> Requirement: Beneath this instruction is a block of data; output from it exactly the lines that run from the one containing "left_top_joint = (0.61, -0.07, 1.81)" through the one containing "(0.76, 0.26, 1.82))", inclusive.

[Dataset entries]

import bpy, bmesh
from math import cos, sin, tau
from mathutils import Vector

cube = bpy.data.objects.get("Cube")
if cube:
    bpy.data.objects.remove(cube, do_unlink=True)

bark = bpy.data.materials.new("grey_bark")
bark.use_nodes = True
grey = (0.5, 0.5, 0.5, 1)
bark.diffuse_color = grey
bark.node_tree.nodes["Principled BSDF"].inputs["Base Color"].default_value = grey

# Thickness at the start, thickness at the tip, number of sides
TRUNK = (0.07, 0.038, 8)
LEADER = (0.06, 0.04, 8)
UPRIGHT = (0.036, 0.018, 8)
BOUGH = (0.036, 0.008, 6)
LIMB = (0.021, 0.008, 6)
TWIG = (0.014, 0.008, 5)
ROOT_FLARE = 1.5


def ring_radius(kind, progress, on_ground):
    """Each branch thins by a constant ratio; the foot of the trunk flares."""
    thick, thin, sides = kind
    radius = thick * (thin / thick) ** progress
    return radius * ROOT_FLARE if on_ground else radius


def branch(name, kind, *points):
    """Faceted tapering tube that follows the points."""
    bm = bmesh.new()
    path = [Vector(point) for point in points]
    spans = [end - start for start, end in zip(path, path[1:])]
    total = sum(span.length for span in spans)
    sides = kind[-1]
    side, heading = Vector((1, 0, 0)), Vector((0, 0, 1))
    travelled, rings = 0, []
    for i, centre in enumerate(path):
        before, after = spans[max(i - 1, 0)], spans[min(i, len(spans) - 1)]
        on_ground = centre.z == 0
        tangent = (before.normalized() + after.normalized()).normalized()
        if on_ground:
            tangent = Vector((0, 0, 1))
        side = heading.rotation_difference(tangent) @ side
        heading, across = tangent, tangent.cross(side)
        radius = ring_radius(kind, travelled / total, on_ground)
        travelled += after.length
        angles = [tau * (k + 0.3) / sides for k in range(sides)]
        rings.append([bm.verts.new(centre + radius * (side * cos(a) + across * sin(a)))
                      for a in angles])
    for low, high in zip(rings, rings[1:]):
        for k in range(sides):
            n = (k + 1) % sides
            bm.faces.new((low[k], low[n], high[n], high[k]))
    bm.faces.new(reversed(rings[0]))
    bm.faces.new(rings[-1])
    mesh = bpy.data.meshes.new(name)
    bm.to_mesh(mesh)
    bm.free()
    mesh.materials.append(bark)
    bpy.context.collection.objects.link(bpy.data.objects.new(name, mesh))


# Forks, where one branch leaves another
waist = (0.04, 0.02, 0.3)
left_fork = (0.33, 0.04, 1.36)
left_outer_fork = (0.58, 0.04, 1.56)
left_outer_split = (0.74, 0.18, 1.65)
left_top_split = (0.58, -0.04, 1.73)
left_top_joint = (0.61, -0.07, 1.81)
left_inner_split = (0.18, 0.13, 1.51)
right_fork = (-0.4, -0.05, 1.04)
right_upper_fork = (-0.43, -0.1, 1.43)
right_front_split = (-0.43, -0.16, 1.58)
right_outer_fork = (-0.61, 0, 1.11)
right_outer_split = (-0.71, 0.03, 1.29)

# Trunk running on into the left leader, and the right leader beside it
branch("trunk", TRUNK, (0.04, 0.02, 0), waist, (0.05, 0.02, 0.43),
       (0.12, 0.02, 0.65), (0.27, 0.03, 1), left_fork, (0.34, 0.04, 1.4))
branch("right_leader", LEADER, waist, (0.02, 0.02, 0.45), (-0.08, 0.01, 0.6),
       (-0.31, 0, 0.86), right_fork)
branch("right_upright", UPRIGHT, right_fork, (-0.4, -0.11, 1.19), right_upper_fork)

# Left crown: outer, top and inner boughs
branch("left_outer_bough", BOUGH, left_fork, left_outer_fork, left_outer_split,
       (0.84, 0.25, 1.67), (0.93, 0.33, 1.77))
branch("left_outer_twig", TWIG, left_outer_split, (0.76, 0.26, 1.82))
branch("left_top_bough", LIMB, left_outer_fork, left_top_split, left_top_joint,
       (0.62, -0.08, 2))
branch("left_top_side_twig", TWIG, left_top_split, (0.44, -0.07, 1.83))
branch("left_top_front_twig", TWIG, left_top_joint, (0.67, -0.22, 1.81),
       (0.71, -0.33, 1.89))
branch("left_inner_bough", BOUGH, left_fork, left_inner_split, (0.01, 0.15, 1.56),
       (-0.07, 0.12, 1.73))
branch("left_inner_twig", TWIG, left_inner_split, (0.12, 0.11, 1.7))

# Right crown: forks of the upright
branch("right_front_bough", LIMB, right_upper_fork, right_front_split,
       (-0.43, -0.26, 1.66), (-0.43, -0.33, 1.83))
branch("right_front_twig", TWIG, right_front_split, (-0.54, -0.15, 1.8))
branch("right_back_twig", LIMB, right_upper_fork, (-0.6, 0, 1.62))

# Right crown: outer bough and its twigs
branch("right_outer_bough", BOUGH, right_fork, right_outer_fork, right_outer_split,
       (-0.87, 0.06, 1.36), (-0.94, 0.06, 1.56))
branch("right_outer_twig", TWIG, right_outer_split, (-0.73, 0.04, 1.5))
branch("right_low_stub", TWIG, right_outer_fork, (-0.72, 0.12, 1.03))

> Result for this exercise:
left_top_joint = (0.61, -0.07, 1.81)
left_inner_split = (0.18, 0.13, 1.51)
right_fork = (-0.4, -0.05, 1.04)
right_upper_fork = (-0.43, -0.1, 1.43)
right_front_split = (-0.43, -0.16, 1.58)
right_outer_fork = (-0.61, 0, 1.11)
right_outer_split = (-0.71, 0.03, 1.29)

# Trunk running on into the left leader, and the right leader beside it
branch("trunk", TRUNK, (0.04, 0.02, 0), waist, (0.05, 0.02, 0.43),
       (0.12, 0.02, 0.65), (0.27, 0.03, 1), left_fork, (0.34, 0.04, 1.4))
branch("right_leader", LEADER, waist, (0.02, 0.02, 0.45), (-0.08, 0.01, 0.6),
       (-0.31, 0, 0.86), right_fork)
branch("right_upright", UPRIGHT, right_fork, (-0.4, -0.11, 1.19), right_upper_fork)

# Left crown: outer, top and inner boughs
branch("left_outer_bough", BOUGH, left_fork, left_outer_fork, left_outer_split,
       (0.84, 0.25, 1.67), (0.93, 0.33, 1.77))
branch("left_outer_twig", TWIG, left_outer_split, (0.76, 0.26, 1.82))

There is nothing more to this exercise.